The first event in our Speaker’s Science Forum series for 2024 was held on 20 Poutū-te-rangi March at Parliament. Professor Alistair Knott discussed what it would take to keep AI safe; and Professor Richard Green presented an array of AI applications in conservation and agriculture.

Keeping AI safe, making AI useful: Two snapshots from the AI policy frontlines

Professor Alistair Knott, Te Herenga Waka—Victoria University of Wellington

Professor Knott talked about how the Web, and the world beyond it, are about to be flooded by a wave of AI-generated content. We need reliable ways of identifying such content, to supplement the many existing social institutions that enable trust between people and organisations. This is important because:  

  • AI-generated content undermines accountability of human organisations such as companies or universities
  • AI content generators threaten to destabilise information ecosystems, because individuals can generate much more content that ever before.

Professor Knott also discussed provisions in the EU's AI Act, and in President Biden's recent Executive Order on AI, which should result in better detectors for AI-generated content becoming available. Policymaking for large AI providers is best tackled internationally and it is imperative that New Zealand participates in these discussions. Similarly, we need good public evaluation frameworks for the AI systems that are deployed locally.

For New Zealand to benefit from the productivity and profits that AI offers, we need NZ-based AI companies, and these companies need skilled engineers. We are at risk of missing opportunities because of capability issues that arise from the loss of AI staff from our universities.

SSF AI Grand Hall QandA 

AI applications to see the unseen in conservation and agriculture

Professor Richard Green, Te Whare Wānanga o Waitaha University of Canterbury

Professor Richard Green, Te Whare Wānanga o Waitaha University of Canterbury, described the recent explosion of AI accuracy, processing speed and cost savings and how they have suddenly enabled applications undreamt of even five years ago – especially for challenging outdoor applications in conservation and agriculture.

He presented diverse projects covering real-world applications including drones for pruning forests and safely managing vegetation around powerlines, which protects human operators and staff in this high-risk industry. For one example, his team used a deep learning approach to recognise trees, deploying cameras on existing rubbish truck networks to automatically scan areas around ports of entry for biosecurity threats and incursions.

Professor Green also described the autonomous underwater vehicles his team have developed, which are able to inspect mussel lines for yield or health issues, detect invasive biofouling species on wharf pylons, scan for holes in salmon nets for aquaculture, and map the seabed to locate scallops for precision harvesting with minimal environmental disruption.

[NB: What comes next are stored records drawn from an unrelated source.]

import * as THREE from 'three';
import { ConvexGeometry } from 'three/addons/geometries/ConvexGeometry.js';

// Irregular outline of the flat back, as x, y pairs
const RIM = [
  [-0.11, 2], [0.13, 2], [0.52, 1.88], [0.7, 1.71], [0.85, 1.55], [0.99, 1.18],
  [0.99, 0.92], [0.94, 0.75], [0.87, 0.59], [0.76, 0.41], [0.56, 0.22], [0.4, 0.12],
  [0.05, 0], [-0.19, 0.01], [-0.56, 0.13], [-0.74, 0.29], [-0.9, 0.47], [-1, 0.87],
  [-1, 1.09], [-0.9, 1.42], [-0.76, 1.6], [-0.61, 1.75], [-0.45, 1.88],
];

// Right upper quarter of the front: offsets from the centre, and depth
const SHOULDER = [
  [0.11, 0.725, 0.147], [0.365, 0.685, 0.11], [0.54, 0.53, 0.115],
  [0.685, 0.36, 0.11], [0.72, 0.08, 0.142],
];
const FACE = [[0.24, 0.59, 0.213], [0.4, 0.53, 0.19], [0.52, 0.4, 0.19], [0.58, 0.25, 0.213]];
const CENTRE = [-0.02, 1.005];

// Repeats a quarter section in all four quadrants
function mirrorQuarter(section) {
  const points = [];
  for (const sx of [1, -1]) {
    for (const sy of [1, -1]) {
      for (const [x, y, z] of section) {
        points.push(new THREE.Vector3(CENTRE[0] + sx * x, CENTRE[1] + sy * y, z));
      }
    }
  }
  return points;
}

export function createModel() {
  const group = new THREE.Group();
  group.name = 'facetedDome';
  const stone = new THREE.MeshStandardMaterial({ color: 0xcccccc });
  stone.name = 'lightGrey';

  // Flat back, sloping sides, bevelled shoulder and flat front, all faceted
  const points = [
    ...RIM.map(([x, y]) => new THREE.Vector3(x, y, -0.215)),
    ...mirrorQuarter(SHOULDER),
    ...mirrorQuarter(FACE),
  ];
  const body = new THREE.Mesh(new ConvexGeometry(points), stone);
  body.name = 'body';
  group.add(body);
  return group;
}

Overall, Professor Green’s work clearly demonstrated that AI has reached the stage where we can automate agriculture and aquaculture and with this technology, we can improve primary production, accelerate sustainability, food security and biosecurity.